• **What the task asks**
Of the entries that follow, how many lines hold the string "range"? Write the number and nothing more.

• **Document images with source code**
------------------------------------------------------------------------
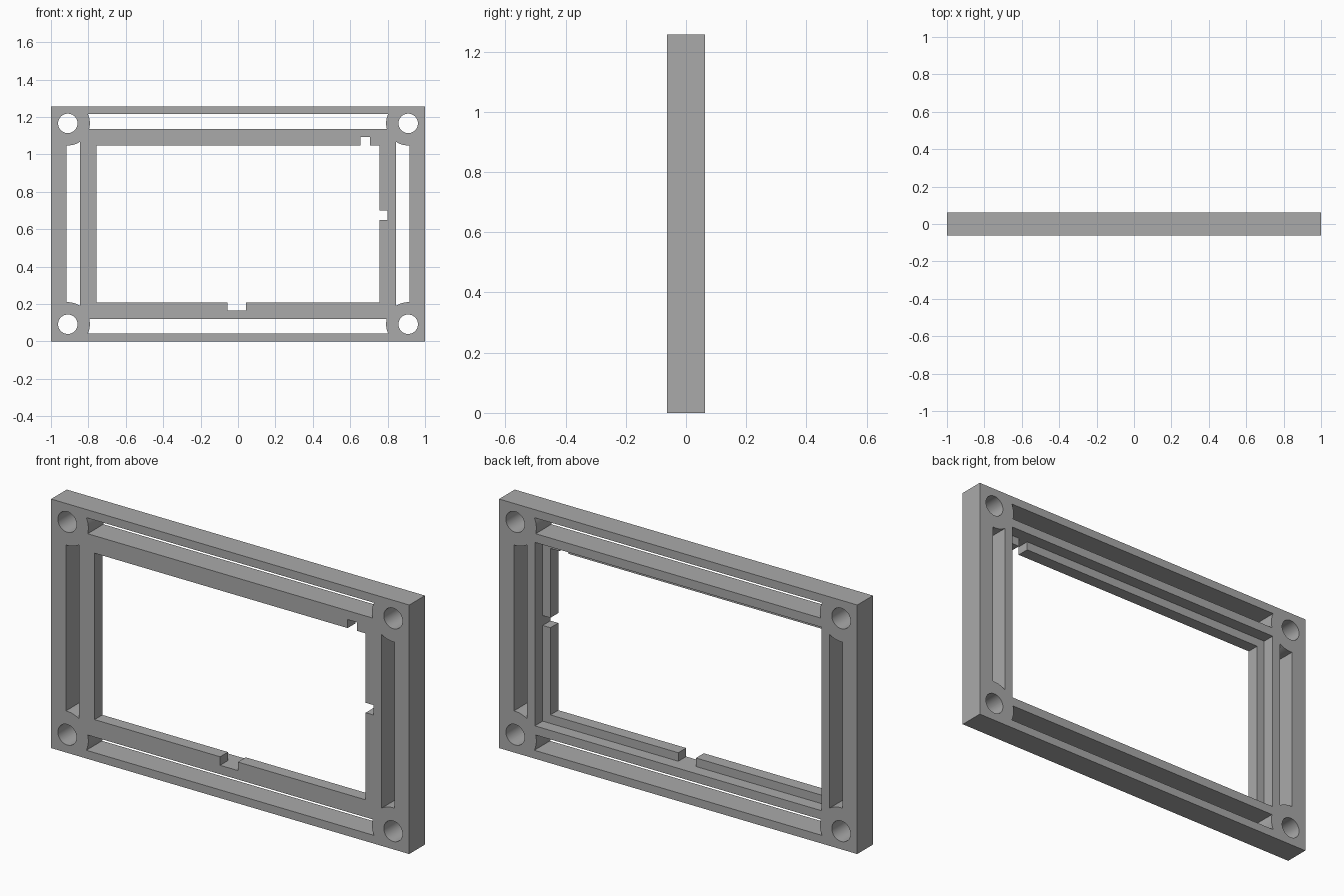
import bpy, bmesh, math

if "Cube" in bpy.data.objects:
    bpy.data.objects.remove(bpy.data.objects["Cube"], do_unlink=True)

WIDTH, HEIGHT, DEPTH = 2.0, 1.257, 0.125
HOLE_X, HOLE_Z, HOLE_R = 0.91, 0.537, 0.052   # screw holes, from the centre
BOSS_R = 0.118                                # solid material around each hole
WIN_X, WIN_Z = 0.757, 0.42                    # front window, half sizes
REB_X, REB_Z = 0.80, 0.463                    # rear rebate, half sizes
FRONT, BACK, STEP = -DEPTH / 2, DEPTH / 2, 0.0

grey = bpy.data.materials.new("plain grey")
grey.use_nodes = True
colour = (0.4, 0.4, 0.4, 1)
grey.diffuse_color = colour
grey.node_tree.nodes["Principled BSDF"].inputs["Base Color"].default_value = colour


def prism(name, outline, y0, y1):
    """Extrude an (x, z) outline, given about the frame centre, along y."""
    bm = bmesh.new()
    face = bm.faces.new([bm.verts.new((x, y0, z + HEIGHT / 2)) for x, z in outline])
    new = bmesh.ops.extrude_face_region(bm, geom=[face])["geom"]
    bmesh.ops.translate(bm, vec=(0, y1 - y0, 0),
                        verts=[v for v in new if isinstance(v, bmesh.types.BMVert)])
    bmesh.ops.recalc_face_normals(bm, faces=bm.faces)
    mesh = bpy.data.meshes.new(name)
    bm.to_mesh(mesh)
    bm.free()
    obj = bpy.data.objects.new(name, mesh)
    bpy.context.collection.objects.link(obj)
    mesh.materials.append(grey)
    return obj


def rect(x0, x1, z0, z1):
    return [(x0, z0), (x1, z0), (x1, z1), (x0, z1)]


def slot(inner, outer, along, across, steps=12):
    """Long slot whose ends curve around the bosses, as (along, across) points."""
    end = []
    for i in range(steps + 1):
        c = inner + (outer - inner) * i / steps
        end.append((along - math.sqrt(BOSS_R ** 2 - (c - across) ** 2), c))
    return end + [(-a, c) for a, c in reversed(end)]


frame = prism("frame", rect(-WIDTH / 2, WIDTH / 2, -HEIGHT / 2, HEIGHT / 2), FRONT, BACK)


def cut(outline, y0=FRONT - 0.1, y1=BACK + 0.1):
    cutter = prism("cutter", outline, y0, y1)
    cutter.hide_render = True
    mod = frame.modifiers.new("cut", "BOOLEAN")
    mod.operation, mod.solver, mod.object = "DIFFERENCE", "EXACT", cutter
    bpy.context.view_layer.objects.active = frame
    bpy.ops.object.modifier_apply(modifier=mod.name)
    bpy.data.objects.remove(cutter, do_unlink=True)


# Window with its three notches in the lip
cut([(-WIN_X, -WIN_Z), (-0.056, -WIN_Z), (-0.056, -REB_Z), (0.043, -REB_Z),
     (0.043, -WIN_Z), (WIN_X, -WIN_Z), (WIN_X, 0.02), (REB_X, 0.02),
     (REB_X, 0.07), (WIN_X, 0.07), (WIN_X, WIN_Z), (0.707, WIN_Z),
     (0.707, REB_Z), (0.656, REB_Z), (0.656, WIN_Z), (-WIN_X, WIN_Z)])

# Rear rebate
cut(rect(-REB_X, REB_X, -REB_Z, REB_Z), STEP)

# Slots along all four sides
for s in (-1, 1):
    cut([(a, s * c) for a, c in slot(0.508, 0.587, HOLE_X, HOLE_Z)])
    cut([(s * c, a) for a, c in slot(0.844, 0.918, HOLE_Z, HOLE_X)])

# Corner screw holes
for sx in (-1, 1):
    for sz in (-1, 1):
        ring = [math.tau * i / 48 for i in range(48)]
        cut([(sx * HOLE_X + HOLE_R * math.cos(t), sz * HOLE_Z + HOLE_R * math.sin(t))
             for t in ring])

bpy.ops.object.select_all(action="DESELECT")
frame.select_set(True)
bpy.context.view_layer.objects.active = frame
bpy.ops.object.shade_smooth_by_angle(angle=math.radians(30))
------------------------------------------------------------------------
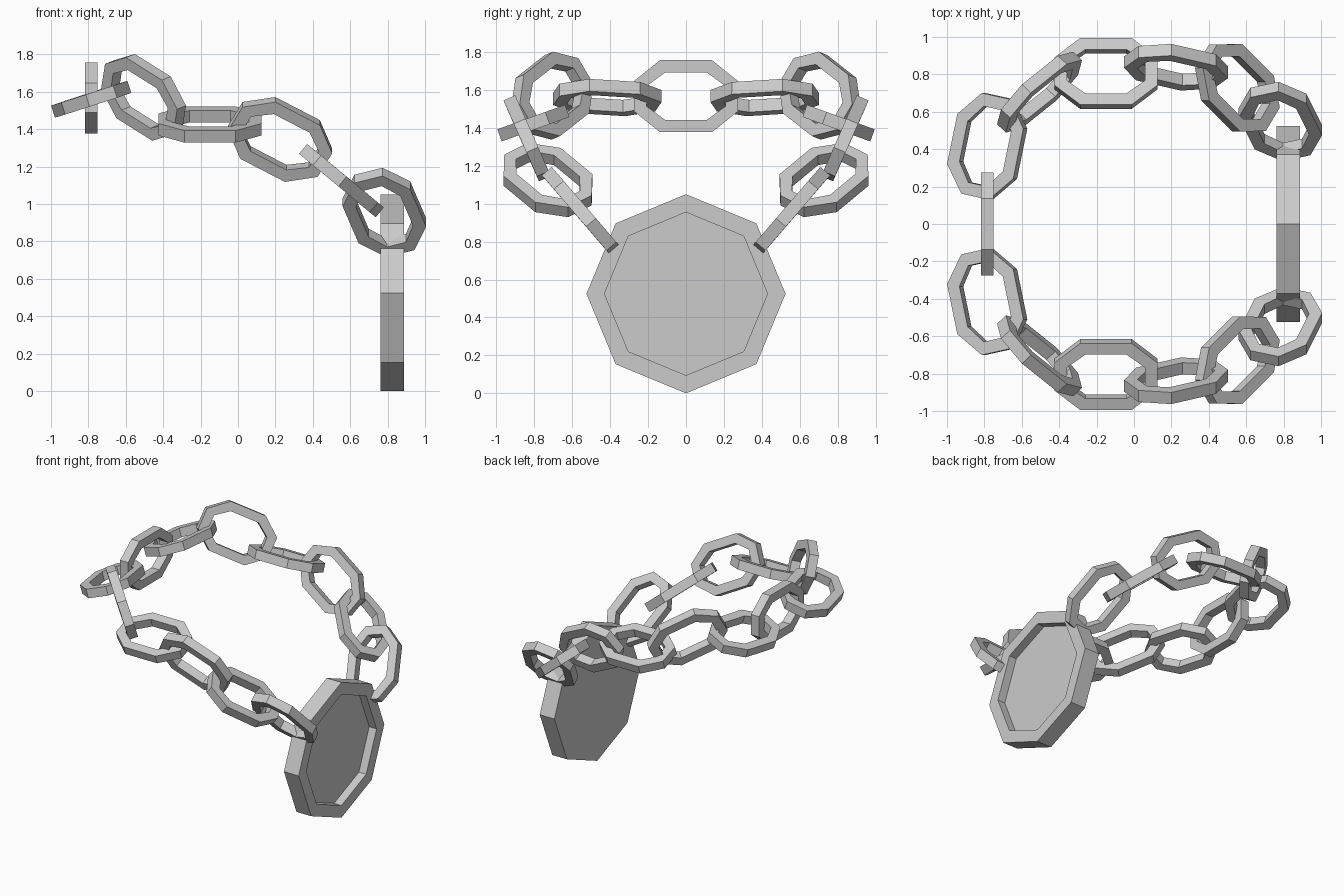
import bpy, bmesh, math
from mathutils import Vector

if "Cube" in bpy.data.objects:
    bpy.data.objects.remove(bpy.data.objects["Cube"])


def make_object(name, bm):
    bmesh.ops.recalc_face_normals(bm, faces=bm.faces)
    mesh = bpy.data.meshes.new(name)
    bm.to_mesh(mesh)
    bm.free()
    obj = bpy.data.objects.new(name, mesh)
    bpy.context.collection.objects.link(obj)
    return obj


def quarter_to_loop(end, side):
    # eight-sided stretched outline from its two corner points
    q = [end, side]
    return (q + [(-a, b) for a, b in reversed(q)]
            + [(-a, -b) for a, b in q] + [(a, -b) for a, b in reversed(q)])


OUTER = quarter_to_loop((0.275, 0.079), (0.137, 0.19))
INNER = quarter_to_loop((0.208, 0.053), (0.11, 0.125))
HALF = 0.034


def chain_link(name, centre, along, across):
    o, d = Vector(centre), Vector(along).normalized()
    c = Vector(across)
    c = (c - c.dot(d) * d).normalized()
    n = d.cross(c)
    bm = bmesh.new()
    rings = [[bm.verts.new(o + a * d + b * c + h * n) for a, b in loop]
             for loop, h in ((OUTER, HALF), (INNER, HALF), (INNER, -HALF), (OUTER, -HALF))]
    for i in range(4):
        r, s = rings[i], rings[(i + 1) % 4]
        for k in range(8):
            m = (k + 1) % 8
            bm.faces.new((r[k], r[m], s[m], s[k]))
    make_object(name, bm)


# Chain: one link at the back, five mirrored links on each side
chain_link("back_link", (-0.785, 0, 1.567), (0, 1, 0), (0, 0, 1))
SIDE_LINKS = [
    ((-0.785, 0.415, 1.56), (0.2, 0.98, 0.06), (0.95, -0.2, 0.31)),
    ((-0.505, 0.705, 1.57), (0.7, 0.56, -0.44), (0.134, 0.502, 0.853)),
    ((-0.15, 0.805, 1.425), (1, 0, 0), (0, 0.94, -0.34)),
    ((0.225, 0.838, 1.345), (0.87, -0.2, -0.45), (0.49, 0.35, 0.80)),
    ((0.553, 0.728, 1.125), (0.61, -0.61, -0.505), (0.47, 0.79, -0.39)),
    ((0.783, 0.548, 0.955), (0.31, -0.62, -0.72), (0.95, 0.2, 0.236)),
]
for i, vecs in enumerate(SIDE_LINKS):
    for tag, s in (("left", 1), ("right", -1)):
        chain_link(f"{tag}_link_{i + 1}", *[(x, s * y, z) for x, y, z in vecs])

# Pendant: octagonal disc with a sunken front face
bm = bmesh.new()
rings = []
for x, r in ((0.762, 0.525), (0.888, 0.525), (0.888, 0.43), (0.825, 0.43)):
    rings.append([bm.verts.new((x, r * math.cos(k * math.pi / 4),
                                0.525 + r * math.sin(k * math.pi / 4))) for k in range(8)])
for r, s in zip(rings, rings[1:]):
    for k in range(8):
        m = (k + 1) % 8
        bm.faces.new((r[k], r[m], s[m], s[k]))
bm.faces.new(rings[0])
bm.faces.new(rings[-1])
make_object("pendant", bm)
------------------------------------------------------------------------
• **Problem solution**
6